Feeds

Spotify scores over £1m a month from subs

Sweet subscriber revenue music

The essential guide to IT transformation

Music streaming pioneer Spotify earns more than £1m a month from its premium subscribers, OUT-LAW.COM can reveal. Earnings could be as high as £72m a year. The figure is derived from statements made by Spotify executives.

Spotify has been reluctant to reveal how many of its users have upgraded to its premium version. Costing £9.99 a month this allows users to hear music without adverts being played every few songs, and allows them to use other applications such as the Spotify iPhone application.
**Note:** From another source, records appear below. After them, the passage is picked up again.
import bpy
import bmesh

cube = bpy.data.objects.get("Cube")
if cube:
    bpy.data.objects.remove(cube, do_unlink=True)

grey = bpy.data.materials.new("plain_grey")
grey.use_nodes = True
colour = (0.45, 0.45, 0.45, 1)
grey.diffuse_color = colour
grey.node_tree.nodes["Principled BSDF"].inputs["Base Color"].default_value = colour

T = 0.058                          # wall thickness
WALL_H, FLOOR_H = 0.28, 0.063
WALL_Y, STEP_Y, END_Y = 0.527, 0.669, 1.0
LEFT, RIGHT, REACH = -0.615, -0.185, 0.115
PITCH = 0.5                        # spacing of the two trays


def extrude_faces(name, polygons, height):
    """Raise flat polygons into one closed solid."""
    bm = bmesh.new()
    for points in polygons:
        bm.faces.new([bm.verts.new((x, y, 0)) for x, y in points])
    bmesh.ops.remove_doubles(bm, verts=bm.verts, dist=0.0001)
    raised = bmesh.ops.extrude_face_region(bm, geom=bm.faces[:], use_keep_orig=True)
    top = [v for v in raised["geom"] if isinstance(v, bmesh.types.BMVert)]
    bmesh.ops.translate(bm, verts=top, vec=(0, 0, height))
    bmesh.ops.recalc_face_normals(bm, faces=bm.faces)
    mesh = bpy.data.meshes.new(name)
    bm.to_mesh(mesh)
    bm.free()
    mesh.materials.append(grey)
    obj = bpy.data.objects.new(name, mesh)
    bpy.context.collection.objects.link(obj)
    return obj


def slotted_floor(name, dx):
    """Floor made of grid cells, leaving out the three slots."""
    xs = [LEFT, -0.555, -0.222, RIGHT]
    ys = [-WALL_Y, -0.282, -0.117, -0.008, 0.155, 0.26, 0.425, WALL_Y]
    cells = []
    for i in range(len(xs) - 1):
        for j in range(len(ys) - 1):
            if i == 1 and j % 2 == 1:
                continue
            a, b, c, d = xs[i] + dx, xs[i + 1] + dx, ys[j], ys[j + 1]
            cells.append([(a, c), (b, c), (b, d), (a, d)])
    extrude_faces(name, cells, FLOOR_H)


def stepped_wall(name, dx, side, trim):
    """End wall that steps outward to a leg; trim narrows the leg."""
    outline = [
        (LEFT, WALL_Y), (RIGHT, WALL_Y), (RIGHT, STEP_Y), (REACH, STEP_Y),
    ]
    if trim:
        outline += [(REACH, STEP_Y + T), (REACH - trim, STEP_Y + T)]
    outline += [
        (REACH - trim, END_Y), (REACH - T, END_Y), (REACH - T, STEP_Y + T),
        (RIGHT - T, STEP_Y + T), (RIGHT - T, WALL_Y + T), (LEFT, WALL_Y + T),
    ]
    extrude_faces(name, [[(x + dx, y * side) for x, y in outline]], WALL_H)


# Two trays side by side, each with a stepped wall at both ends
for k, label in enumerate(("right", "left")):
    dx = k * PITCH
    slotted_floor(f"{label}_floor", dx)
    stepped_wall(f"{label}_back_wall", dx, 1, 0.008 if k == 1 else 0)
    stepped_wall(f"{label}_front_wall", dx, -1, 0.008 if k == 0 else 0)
OUT-LAW.COM can reveal that that figure is between 100,000 and 600,000 people in the six countries in which the service has launched. That translates into monthly earnings of £1m to £6m per month, and annual earnings of between £12m and £72m.

Spotify's director of content Niklas Ivarsson revealed last night that the number of users who have upgraded is "in six figures". Ivarsson was speaking at an event organised by the Scottish Society for Computers and Law (SCCL) in Edinburgh.

Company chief executive Daniel Ek told an event for entrepreneurs in London two weeks ago that the number of subscribers was fewer than 10 per cent of the total number of users. "It’s not double digits yet, but we think we can get there," he said, according to TechCrunch.

Spotify confirmed to OUT-LAW.COM that it has six million users. That means that the number of paying users is between 100,000 and 600,000, spread across the six countries in which it has launched, which are Sweden, Finland, Norway, France, Spain and the UK.

Most users register with the company, download its software and listen to songs for free as they are streamed over the internet. An advert is played every few tracks.

Spotify's business model is an issue of intense interest to the internet and music business worlds. It is the only company to have managed to convince all the major record labels to allow their music to be streamed for free.

Its costs and earnings have been, till now, secret, though many have made estimates. Industry observers told The Times newspaper last month that in July of this year the company streamed 700m songs at a cost of around £3m. The paper estimated that advertising income is running at about £60,000 a month.

[The Register was the world's first to disclose Spotify's subscriber and revenue in July. Advertising revenue was 14p per subscriber in the UK. - Ed.]

At the SCCL event, Ivarsson also revealed the surprisingly small outlay the company has made on promotion of its services. He said that the company had spent just €2,000 on marketing in the UK. It is believed to have spent just €30,000 on marketing in all of Europe.

"We don't comment on financial details," a Spotify spokesman told OUT-LAW.COM.

Copyright © 2009, OUT-LAW.com

OUT-LAW.COM is part of international law firm Pinsent Masons.

Secure remote control for conventional and virtual desktops

More from The Register

next story
6 Obvious Reasons Why Facebook Will Ban This Article (Thank God)
Clampdown on clickbait ... and El Reg is OK with this
No, thank you. I will not code for the Caliphate
Some assignments, even the Bongster decline must
Caught red-handed: UK cops, PCSOs, specials behaving badly… on social media
No Mr Fuzz, don't ask a crime victim to be your pal on Facebook
Barnes & Noble: Swallow a Samsung Nook tablet, please ... pretty please
Novelslab finally on sale with ($199 - $20) price tag
Ballmer leaves Microsoft board to spend more time with his b-balls
From Clippy to Clippers: Hi, I see you're running an NBA team now ...
Banking apps: Handy, can grab all your money... and RIDDLED with coding flaws
Yep, that one place you'd hoped you wouldn't find 'em
Video of US journalist 'beheading' pulled from social media
Yanked footage featured British-accented attacker and US journo James Foley
Call of Duty daddy considers launching own movie studio
Activision Blizzard might like quality control of a CoD film
Primetime precrime? Minority Report TV series 'being developed'
I have to know. I have to find out what happened to my life
prev story

Whitepapers

A new approach to endpoint data protection
What is the best way to ensure comprehensive visibility, management, and control of information on both company-owned and employee-owned devices?
Implementing global e-invoicing with guaranteed legal certainty
Explaining the role local tax compliance plays in successful supply chain management and e-business and how leading global brands are addressing this.
Maximize storage efficiency across the enterprise
The HP StoreOnce backup solution offers highly flexible, centrally managed, and highly efficient data protection for any enterprise.
How modern custom applications can spur business growth
Learn how to create, deploy and manage custom applications without consuming or expanding the need for scarce, expensive IT resources.
Next gen security for virtualised datacentres
Legacy security solutions are inefficient due to the architectural differences between physical and virtual environments.